We had one lieutenant come in and treat the inmates like dirt, calling them names and acting like the hardass guards from the movies. What he didn't account for is how much time you have to spend alone with these guys.
One day, he went to investigate a fight between two inmates, but it turned out to be a diversion. Two other inmates came up from behind and ambushed him. He was stabbed 61 times before he could signal the officer in the control room to open the door and let him in. He survived, but he's not exactly running marathons these days (side note: it's actually pretty hard to stab someone to death).
Definitely a three-man job.
The point is, there is nothing to be gained by antagonizing a pissed-off lifer who has no problem twisting knives in you and spitting or rubbing s**t in your wounds. (You know those prison stabbing scenes in Breaking Bad? That was years of violence shoved into a montage, but it looked just about right.) Our job isn't to punish these guys -- the prison is their punishment.

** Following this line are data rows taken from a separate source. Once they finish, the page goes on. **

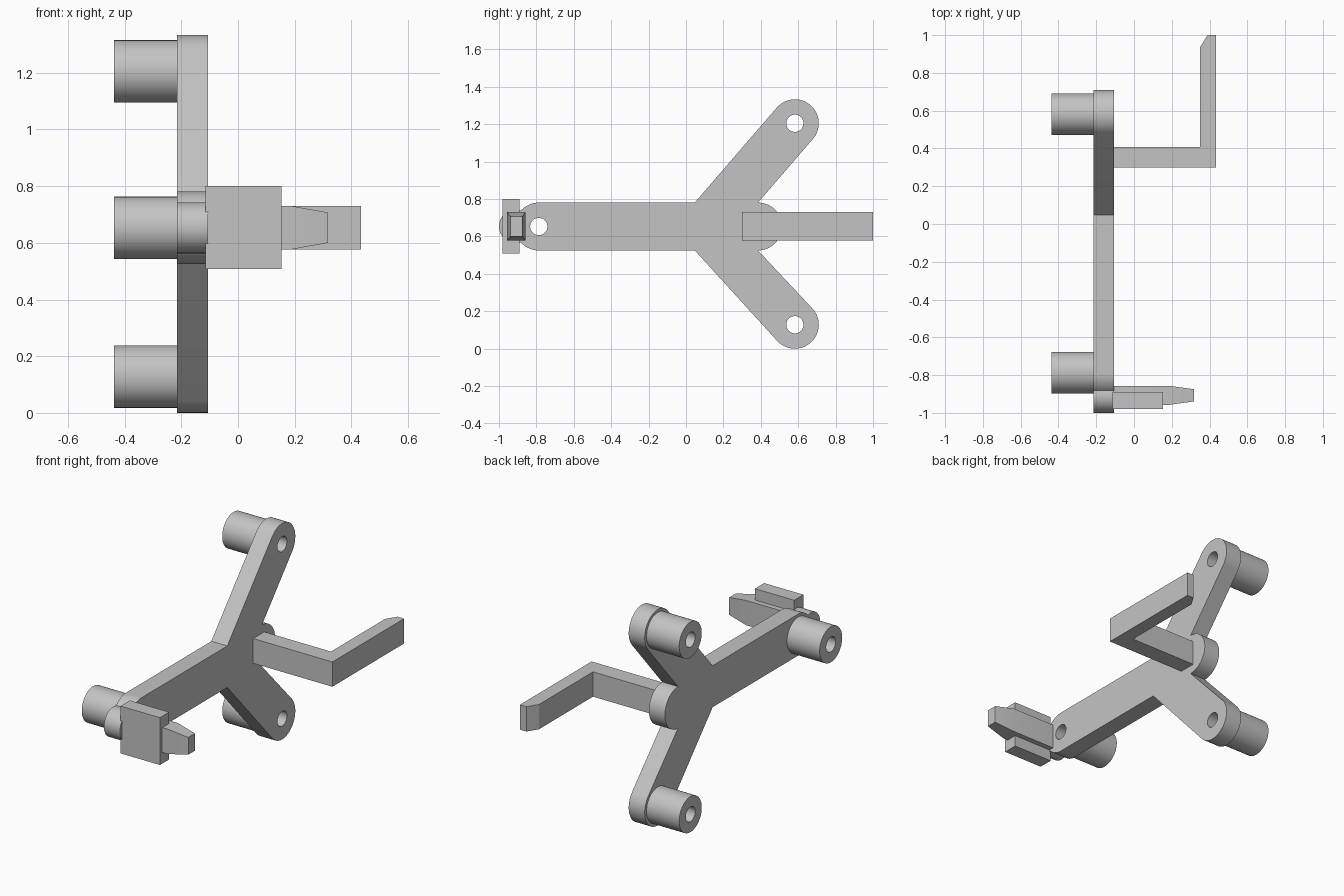
import bpy
import bmesh
from math import cos, sin, radians
from mathutils import Matrix, Vector

old = bpy.data.objects.get("Cube")
if old:
    bpy.data.objects.remove(old, do_unlink=True)

grey = bpy.data.materials.new("light grey")
grey.use_nodes = True
grey.diffuse_color = (0.55, 0.55, 0.55, 1)
grey.node_tree.nodes["Principled BSDF"].inputs["Base Color"].default_value = (0.55, 0.55, 0.55, 1)


def arc(centre, radius, start, end, steps=24):
    angles = [radians(start + (end - start) * i / steps) for i in range(steps + 1)]
    return [(centre[0] + radius * cos(a), centre[1] + radius * sin(a)) for a in angles]


def circle(centre, radius):
    return arc(centre, radius, 0, 360, 48)[:-1]


def add_mesh(name, bm):
    bmesh.ops.recalc_face_normals(bm, faces=bm.faces)
    mesh = bpy.data.meshes.new(name)
    bm.to_mesh(mesh)
    bm.free()
    mesh.materials.append(grey)
    obj = bpy.data.objects.new(name, mesh)
    bpy.context.collection.objects.link(obj)
    bpy.ops.object.select_all(action="DESELECT")
    obj.select_set(True)
    bpy.context.view_layer.objects.active = obj
    bpy.ops.object.shade_smooth_by_angle(angle=radians(30))
    return obj


def extrude_profile(name, loops, low, high, along_x=True):
    """Fill the first loop, leave the others as holes, and give it thickness."""
    curve = bpy.data.curves.new(name + "_profile", "CURVE")
    curve.dimensions = "2D"
    curve.fill_mode = "BOTH"
    curve.extrude = (high - low) / 2
    for loop in loops:
        spline = curve.splines.new("POLY")
        spline.points.add(len(loop) - 1)
        for point, (u, v) in zip(spline.points, loop):
            point.co = (u, v, 0, 1)
        spline.use_cyclic_u = True
    helper = bpy.data.objects.new(name + "_helper", curve)
    bpy.context.collection.objects.link(helper)
    bpy.context.view_layer.update()
    filled = bpy.data.meshes.new_from_object(
        helper.evaluated_get(bpy.context.evaluated_depsgraph_get()))
    bm = bmesh.new()
    bm.from_mesh(filled)
    bpy.data.objects.remove(helper)
    bpy.data.curves.remove(curve)
    bpy.data.meshes.remove(filled)
    bmesh.ops.remove_doubles(bm, verts=bm.verts, dist=0.0001)
    middle = (low + high) / 2
    for vert in bm.verts:
        u, v, w = vert.co
        vert.co = (w + middle, u, v) if along_x else (u, v, w + middle)
    for face in bm.faces:
        face.material_index = 0
    return add_mesh(name, bm)


def box(bm, low, high):
    low, high = Vector(low), Vector(high)
    matrix = Matrix.Translation((low + high) / 2) @ Matrix.Diagonal((*(high - low), 1))
    return bmesh.ops.create_cube(bm, size=1, matrix=matrix)["verts"]


# Forked plate, drawn in the side plane
MID = 0.653
R = 0.128
FRONT, REAR, LUG = (-0.787, MID), (0.385, MID), (-0.91, MID)
UPPER, LOWER = (0.582, 1.205), (0.582, 0.128)
ends = {"front": FRONT, "upper": UPPER, "lower": LOWER}
outline = (
    arc(LUG, 0.09, 74, 286)
    + arc(FRONT, R, 222.4, 270)
    + [(0.047, MID - R)]
    + arc(LOWER, R, -138, 42)
    + arc(REAR, R, -90, 90)
    + arc(UPPER, R, -40.5, 139.5)
    + [(0.047, MID + R)]
    + arc(FRONT, R, 90, 137.6)
)
extrude_profile("forked_plate", [outline] + [circle(c, 0.046) for c in ends.values()],
                -0.215, -0.106)

# Hollow spacers behind each hole
for label, centre in ends.items():
    extrude_profile(label + "_spacer", [circle(centre, 0.11), circle(centre, 0.046)],
                    -0.438, -0.215)

# Bent arm with a chamfered tip
bent = [(-0.11, 0.3), (0.434, 0.3), (0.434, 1.0), (0.389, 1.0),
        (0.349, 0.935), (0.349, 0.408), (-0.11, 0.408)]
extrude_profile("bent_arm", [bent], 0.577, 0.73, along_x=False)

# Guard plate at the front
bm = bmesh.new()
box(bm, (-0.115, -0.98, 0.508), (0.153, -0.89, 0.8))
add_mesh("guard_plate", bm)

# Peg with a tapered end
bm = bmesh.new()
box(bm, (-0.12, -0.957, 0.577), (0.19, -0.857, 0.73))
bm.faces.ensure_lookup_table()
end = max(bm.faces, key=lambda f: f.calc_center_median().x)
tip = bmesh.ops.extrude_discrete_faces(bm, faces=[end])["faces"][0]
centre = tip.calc_center_median()
for vert in tip.verts:
    offset = vert.co - centre
    vert.co = centre + Vector((0.128, offset.y * 0.64, offset.z * 0.7))
bmesh.ops.remove_doubles(bm, verts=bm.verts, dist=0.0001)
add_mesh("tapered_peg", bm)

You might feel like a badass in the uniform, but that felon with the makeshift knife is a real badass. See, that's why he's in prison.
Obviously this doesn't mean that you have to become their friends. That happens, too -- some officers end up forging a "bond" with inmates, and more often than not, that "bond" ends with the guards smuggling drugs for them ... or straight-up f*****g them. I walked out a lot of staff for getting involved with inmates. Hell, just ask Google how common this sort of thing is:
It's like dating on the Internet, but a little more respectable.